In both the Old and New Testament, there is a strong precedent for one’s spiritual community being the first and foremost vessel for our offerings to God. “Bring ye all the tithes unto the storehouse,” Malachi wrote and our forefathers sang. The early church described in Acts placed their offerings in the care of the apostles as the community of faith fulfilled God’s design of the local church being the primary conduit of Kingdom advancement. Two thousand years later God’s work still emanates through followers of His bound together by love and shared mission by the person of Christ. My life’s great joy has been that for the majority of my adult life, I have had the privilege of loving and leading one of those.
Today, First Baptist Church on Gandy in St. Petersburg, Florida stands not just as a civic landmark, but a living agent of God’s wishes for this city and beyond. A first look reveals an urban cathedral rising up to draw attention to the stained glass and steeple under which our church gathers, but is not contained. The faithfulness of its people does provide the care of this grand building and the ministries it houses. If we are not careful, we can miss the connection between the two by focusing in on just the costs. We do invest in the leadership of ministers whose calling is to care for, disciple, and equip our people to do the work of the saints. And, yes, we maintain over one hundred thousand square feet of space to not only use but to care for. Utility bills alone can easily eclipse $10,000 in a given month. And, just like at your house, things wear out and break or just need to be maintained. And there are substantial systems that cannot be counted on to work for many more years. Truth be told, we spend a fair amount of our devotional time praying over chillers and the like because we know they need to keep going; and we do not have the resources in hand to repair or replace.

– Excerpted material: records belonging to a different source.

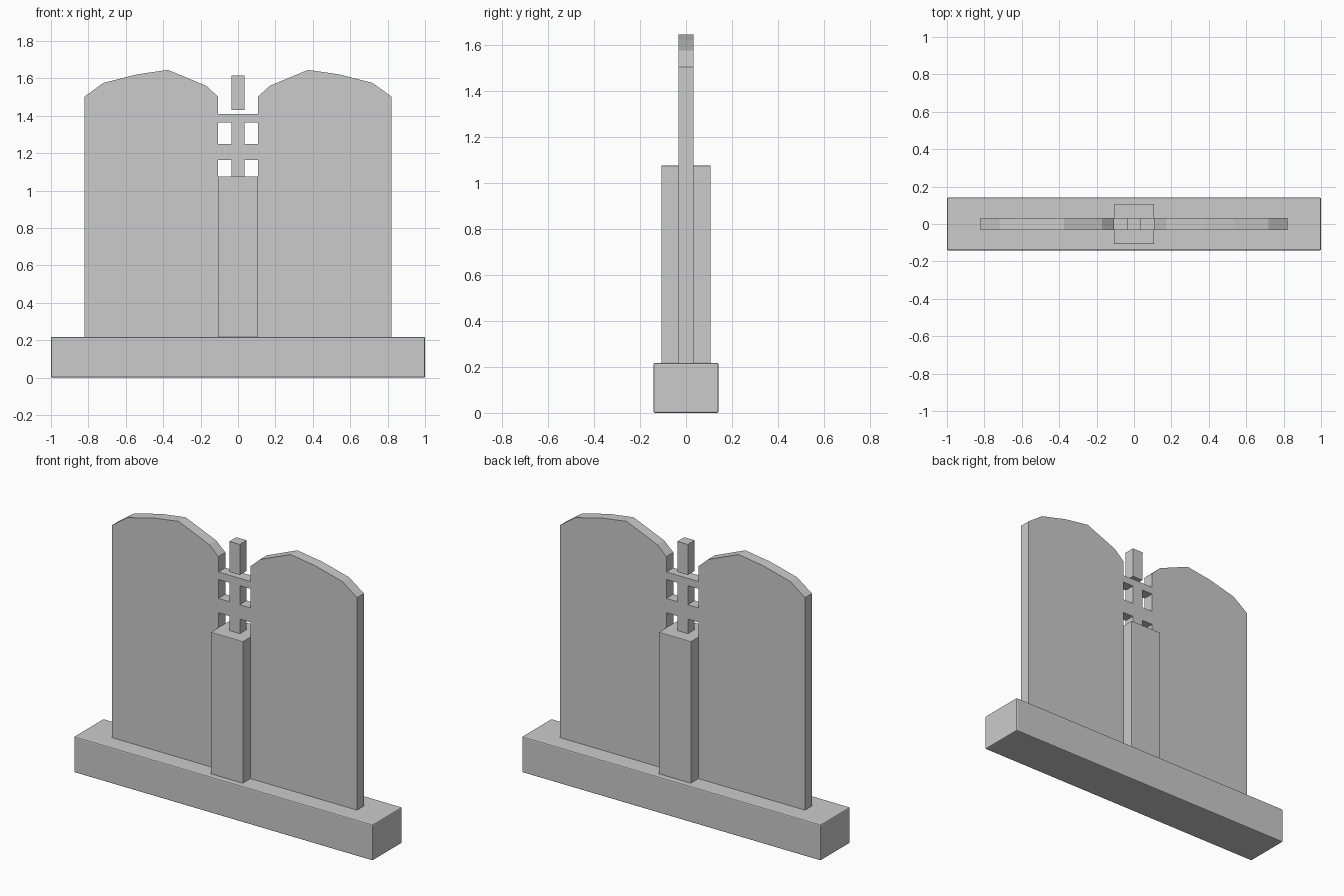
import bpy, bmesh

if "Cube" in bpy.data.objects:
    bpy.data.objects.remove(bpy.data.objects["Cube"])

T = 0.033  # half thickness of slabs and lattice


def box(name, x, y, z, bevel=0.0):
    """Box from (min, max) ranges, with optional softened edges."""
    bm = bmesh.new()
    bmesh.ops.create_cube(bm, size=1)
    for v in bm.verts:
        for i, (lo, hi) in enumerate((x, y, z)):
            v.co[i] = lo if v.co[i] < 0 else hi
    return finish(name, bm, bevel)


def slab(name, profile, side):
    """Extrude an (x, z) outline through the slab thickness."""
    bm = bmesh.new()
    face = bm.faces.new([bm.verts.new((side * x, -T, z)) for x, z in profile])
    ext = bmesh.ops.extrude_face_region(bm, geom=[face])
    for v in ext["geom"]:
        if isinstance(v, bmesh.types.BMVert):
            v.co.y = T
    return finish(name, bm)


def finish(name, bm, bevel=0.0):
    bmesh.ops.recalc_face_normals(bm, faces=bm.faces)
    mesh = bpy.data.meshes.new(name)
    bm.to_mesh(mesh)
    bm.free()
    ob = bpy.data.objects.new(name, mesh)
    bpy.context.collection.objects.link(ob)
    if bevel:
        mod = ob.modifiers.new("soft_edges", "BEVEL")
        mod.width = bevel
        mod.segments = 2
    return ob


# Plinth and central pillar
box("base", (-1, 1), (-0.141, 0.141), (0, 0.217), 0.006)
box("pillar", (-0.107, 0.107), (-0.107, 0.107), (0.215, 1.075), 0.003)

# Pair of arched slabs
outline = [(0.108, 0.215), (0.82, 0.215), (0.82, 1.503), (0.72, 1.575),
           (0.54, 1.621), (0.375, 1.645), (0.17, 1.56), (0.108, 1.503)]
slab("right_slab", outline, 1)
slab("left_slab", outline, -1)

# Lattice between the slabs: two crossbars
for name, z in (("lower_crossbar", (1.163, 1.25)), ("upper_crossbar", (1.365, 1.41))):
    box(name, (-0.108, 0.108), (-T, T), z)

# Upright post sections; the top one floats just above the upper bar
for name, z in (("lower_post", (1.075, 1.163)), ("middle_post", (1.25, 1.365)),
                ("top_post", (1.43, 1.615))):
    box(name, (-0.035, 0.035), (-T, T), z)
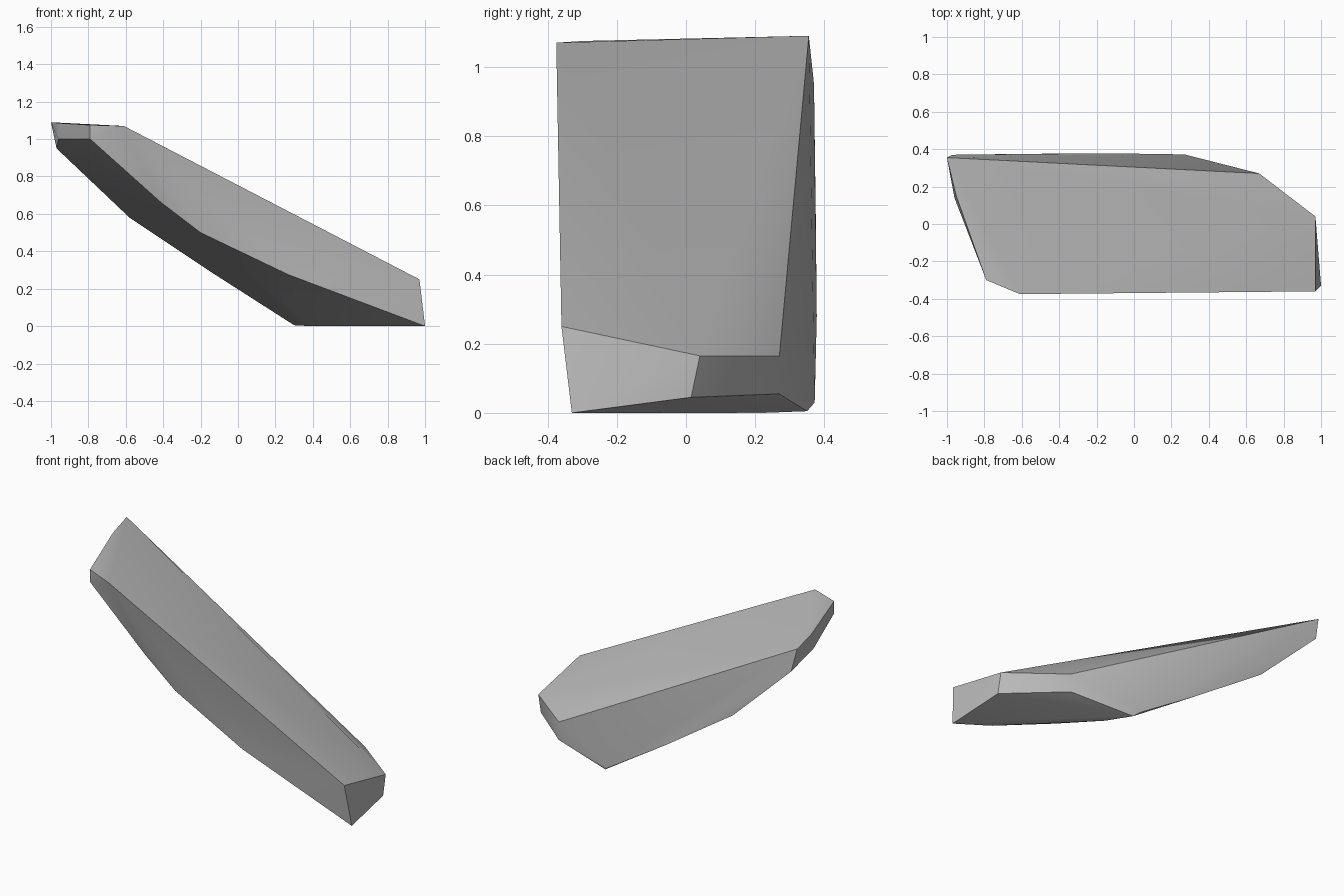
import bpy
import bmesh
import math

cube = bpy.data.objects.get("Cube")
if cube:
    bpy.data.objects.remove(cube, do_unlink=True)

# One plain stone colour
stone = bpy.data.materials.new("stone_grey")
stone.use_nodes = True
colour = (0.5, 0.5, 0.5, 1)
stone.diffuse_color = colour
stone.node_tree.nodes["Principled BSDF"].inputs["Base Color"].default_value = colour

# Slanted upper face, clockwise from the high back corner
top_rim = [(-1, .355, 1.09), (-.95, .15, 1.085), (-.79, -.3, 1.075), (-.61, -.375, 1.07),
           (.97, -.36, .25), (.97, .04, .165), (.67, .27, .165)]

# Curved lower edges on the front and back
front_keel = [(-.79, -.3, 1.0), (-.41, -.31, .66), (-.2, -.32, .5),
              (.27, -.34, .275), (1, -.33, 0)]
back_keel = [(-.96, .14, 1.0), (-.97, .37, .95), (-.58, .375, .58),
             (-.13, .378, .28), (.27, .372, .03), (.3, .35, .005)]

# Foot that rests on the ground, and the bevel above it
foot = [(.82, -.21, 0), (.39, .222, 0), (.97, .015, .045), (.67, .27, .055)]

# Wrap the edge lines in a faceted skin
bm = bmesh.new()
for point in top_rim + front_keel + back_keel + foot:
    bm.verts.new(point)
hull = bmesh.ops.convex_hull(bm, input=bm.verts)
loose = [g for g in hull["geom_interior"] + hull["geom_unused"]
         if isinstance(g, bmesh.types.BMVert)]
bmesh.ops.delete(bm, geom=list(set(loose)), context="VERTS")
bmesh.ops.recalc_face_normals(bm, faces=bm.faces)

mesh = bpy.data.meshes.new("rock_shard")
bm.to_mesh(mesh)
bm.free()
mesh.materials.append(stone)
rock = bpy.data.objects.new("rock_shard", mesh)
bpy.context.collection.objects.link(rock)

# Soft shading across shallow facets, crisp main edges
bpy.ops.object.select_all(action="DESELECT")
rock.select_set(True)
bpy.context.view_layer.objects.active = rock
bpy.ops.object.shade_smooth_by_angle(angle=math.radians(30))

It helps when you think of our brick and mortar not as a monument, but as an instrument of God’s good work. Children’s classrooms house over fifty young preschoolers each day of the week. On Wednesday several hundred women study God’s word together, many bringing their little ones to be taught and cared for. Over a thousand people a month receive food housed outside our kitchen by the food pantry. Hundreds worship God in the beauty of his holiness and his sanctuary. And there is room for hundreds more. Four weeks a year families on a journey out of homelessness and into hope rest their heads in our educational space. You get the idea. It takes a lot to do all these things.
You see, The ministry of FBC is financially supported by the voluntary gifts of its people. That’s primarily it. It is easy to think that it just happens or that we receive money from our denomination. Just the opposite, we give a lot. And for that reason, there is need for our people to do the same. When we return to God a portion of what He has given us, we obediently fulfill the biblical mandate to be faithful. It also is fulfilling to our souls, just as God said it would. And it fulfills the needs of the congregation that abides at the corner of 275 and Gandy. And by such faithfulness, will shine out from there for generations to come. Fulfilling. And fulfilling. And fulfilling. Let’s join together to realize all three.